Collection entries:
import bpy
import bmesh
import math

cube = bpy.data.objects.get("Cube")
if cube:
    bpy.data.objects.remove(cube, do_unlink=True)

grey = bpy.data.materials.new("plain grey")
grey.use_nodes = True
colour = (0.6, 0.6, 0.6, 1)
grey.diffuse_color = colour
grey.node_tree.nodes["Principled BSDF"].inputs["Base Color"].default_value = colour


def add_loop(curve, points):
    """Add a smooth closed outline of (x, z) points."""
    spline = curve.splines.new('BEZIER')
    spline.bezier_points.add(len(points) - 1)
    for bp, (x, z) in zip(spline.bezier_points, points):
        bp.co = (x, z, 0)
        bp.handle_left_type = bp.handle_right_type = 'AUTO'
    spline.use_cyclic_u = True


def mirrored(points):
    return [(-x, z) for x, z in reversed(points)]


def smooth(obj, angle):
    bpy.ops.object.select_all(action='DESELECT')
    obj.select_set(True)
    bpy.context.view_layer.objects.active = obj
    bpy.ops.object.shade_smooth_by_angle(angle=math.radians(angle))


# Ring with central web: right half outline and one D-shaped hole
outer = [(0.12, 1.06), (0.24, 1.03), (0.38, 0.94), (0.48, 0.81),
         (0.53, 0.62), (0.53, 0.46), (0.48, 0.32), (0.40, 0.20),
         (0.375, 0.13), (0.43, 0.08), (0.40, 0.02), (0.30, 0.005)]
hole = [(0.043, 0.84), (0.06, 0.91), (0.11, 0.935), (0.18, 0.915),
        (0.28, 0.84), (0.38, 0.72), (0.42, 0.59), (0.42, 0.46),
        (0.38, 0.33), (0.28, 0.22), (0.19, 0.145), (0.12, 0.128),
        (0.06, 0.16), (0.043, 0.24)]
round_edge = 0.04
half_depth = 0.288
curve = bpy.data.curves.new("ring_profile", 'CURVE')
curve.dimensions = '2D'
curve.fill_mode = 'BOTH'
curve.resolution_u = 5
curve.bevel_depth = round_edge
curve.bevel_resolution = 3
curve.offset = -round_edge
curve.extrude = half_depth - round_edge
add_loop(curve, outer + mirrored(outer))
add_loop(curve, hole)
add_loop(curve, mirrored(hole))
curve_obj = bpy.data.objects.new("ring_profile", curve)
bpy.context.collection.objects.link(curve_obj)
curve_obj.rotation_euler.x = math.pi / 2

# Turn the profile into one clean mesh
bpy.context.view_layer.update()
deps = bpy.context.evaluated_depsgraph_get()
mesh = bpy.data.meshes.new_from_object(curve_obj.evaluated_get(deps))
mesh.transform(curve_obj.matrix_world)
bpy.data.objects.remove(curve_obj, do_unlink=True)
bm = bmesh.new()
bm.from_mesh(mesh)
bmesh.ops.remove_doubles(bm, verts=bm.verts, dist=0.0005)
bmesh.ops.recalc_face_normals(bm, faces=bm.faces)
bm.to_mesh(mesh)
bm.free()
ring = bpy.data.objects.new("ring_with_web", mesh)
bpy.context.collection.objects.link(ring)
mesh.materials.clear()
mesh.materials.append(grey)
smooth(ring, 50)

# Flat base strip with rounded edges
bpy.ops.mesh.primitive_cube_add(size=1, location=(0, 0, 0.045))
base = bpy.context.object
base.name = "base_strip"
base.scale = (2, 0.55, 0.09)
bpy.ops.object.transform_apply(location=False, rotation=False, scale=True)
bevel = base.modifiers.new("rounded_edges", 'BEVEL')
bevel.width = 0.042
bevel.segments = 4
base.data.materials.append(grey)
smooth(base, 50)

Work to complete: Restating the data word for word is the whole task.

Answer for the task:
import bpy
import bmesh
import math

cube = bpy.data.objects.get("Cube")
if cube:
    bpy.data.objects.remove(cube, do_unlink=True)

grey = bpy.data.materials.new("plain grey")
grey.use_nodes = True
colour = (0.6, 0.6, 0.6, 1)
grey.diffuse_color = colour
grey.node_tree.nodes["Principled BSDF"].inputs["Base Color"].default_value = colour


def add_loop(curve, points):
    """Add a smooth closed outline of (x, z) points."""
    spline = curve.splines.new('BEZIER')
    spline.bezier_points.add(len(points) - 1)
    for bp, (x, z) in zip(spline.bezier_points, points):
        bp.co = (x, z, 0)
        bp.handle_left_type = bp.handle_right_type = 'AUTO'
    spline.use_cyclic_u = True


def mirrored(points):
    return [(-x, z) for x, z in reversed(points)]


def smooth(obj, angle):
    bpy.ops.object.select_all(action='DESELECT')
    obj.select_set(True)
    bpy.context.view_layer.objects.active = obj
    bpy.ops.object.shade_smooth_by_angle(angle=math.radians(angle))


# Ring with central web: right half outline and one D-shaped hole
outer = [(0.12, 1.06), (0.24, 1.03), (0.38, 0.94), (0.48, 0.81),
         (0.53, 0.62), (0.53, 0.46), (0.48, 0.32), (0.40, 0.20),
         (0.375, 0.13), (0.43, 0.08), (0.40, 0.02), (0.30, 0.005)]
hole = [(0.043, 0.84), (0.06, 0.91), (0.11, 0.935), (0.18, 0.915),
        (0.28, 0.84), (0.38, 0.72), (0.42, 0.59), (0.42, 0.46),
        (0.38, 0.33), (0.28, 0.22), (0.19, 0.145), (0.12, 0.128),
        (0.06, 0.16), (0.043, 0.24)]
round_edge = 0.04
half_depth = 0.288
curve = bpy.data.curves.new("ring_profile", 'CURVE')
curve.dimensions = '2D'
curve.fill_mode = 'BOTH'
curve.resolution_u = 5
curve.bevel_depth = round_edge
curve.bevel_resolution = 3
curve.offset = -round_edge
curve.extrude = half_depth - round_edge
add_loop(curve, outer + mirrored(outer))
add_loop(curve, hole)
add_loop(curve, mirrored(hole))
curve_obj = bpy.data.objects.new("ring_profile", curve)
bpy.context.collection.objects.link(curve_obj)
curve_obj.rotation_euler.x = math.pi / 2

# Turn the profile into one clean mesh
bpy.context.view_layer.update()
deps = bpy.context.evaluated_depsgraph_get()
mesh = bpy.data.meshes.new_from_object(curve_obj.evaluated_get(deps))
mesh.transform(curve_obj.matrix_world)
bpy.data.objects.remove(curve_obj, do_unlink=True)
bm = bmesh.new()
bm.from_mesh(mesh)
bmesh.ops.remove_doubles(bm, verts=bm.verts, dist=0.0005)
bmesh.ops.recalc_face_normals(bm, faces=bm.faces)
bm.to_mesh(mesh)
bm.free()
ring = bpy.data.objects.new("ring_with_web", mesh)
bpy.context.collection.objects.link(ring)
mesh.materials.clear()
mesh.materials.append(grey)
smooth(ring, 50)

# Flat base strip with rounded edges
bpy.ops.mesh.primitive_cube_add(size=1, location=(0, 0, 0.045))
base = bpy.context.object
base.name = "base_strip"
base.scale = (2, 0.55, 0.09)
bpy.ops.object.transform_apply(location=False, rotation=False, scale=True)
bevel = base.modifiers.new("rounded_edges", 'BEVEL')
bevel.width = 0.042
bevel.segments = 4
base.data.materials.append(grey)
smooth(base, 50)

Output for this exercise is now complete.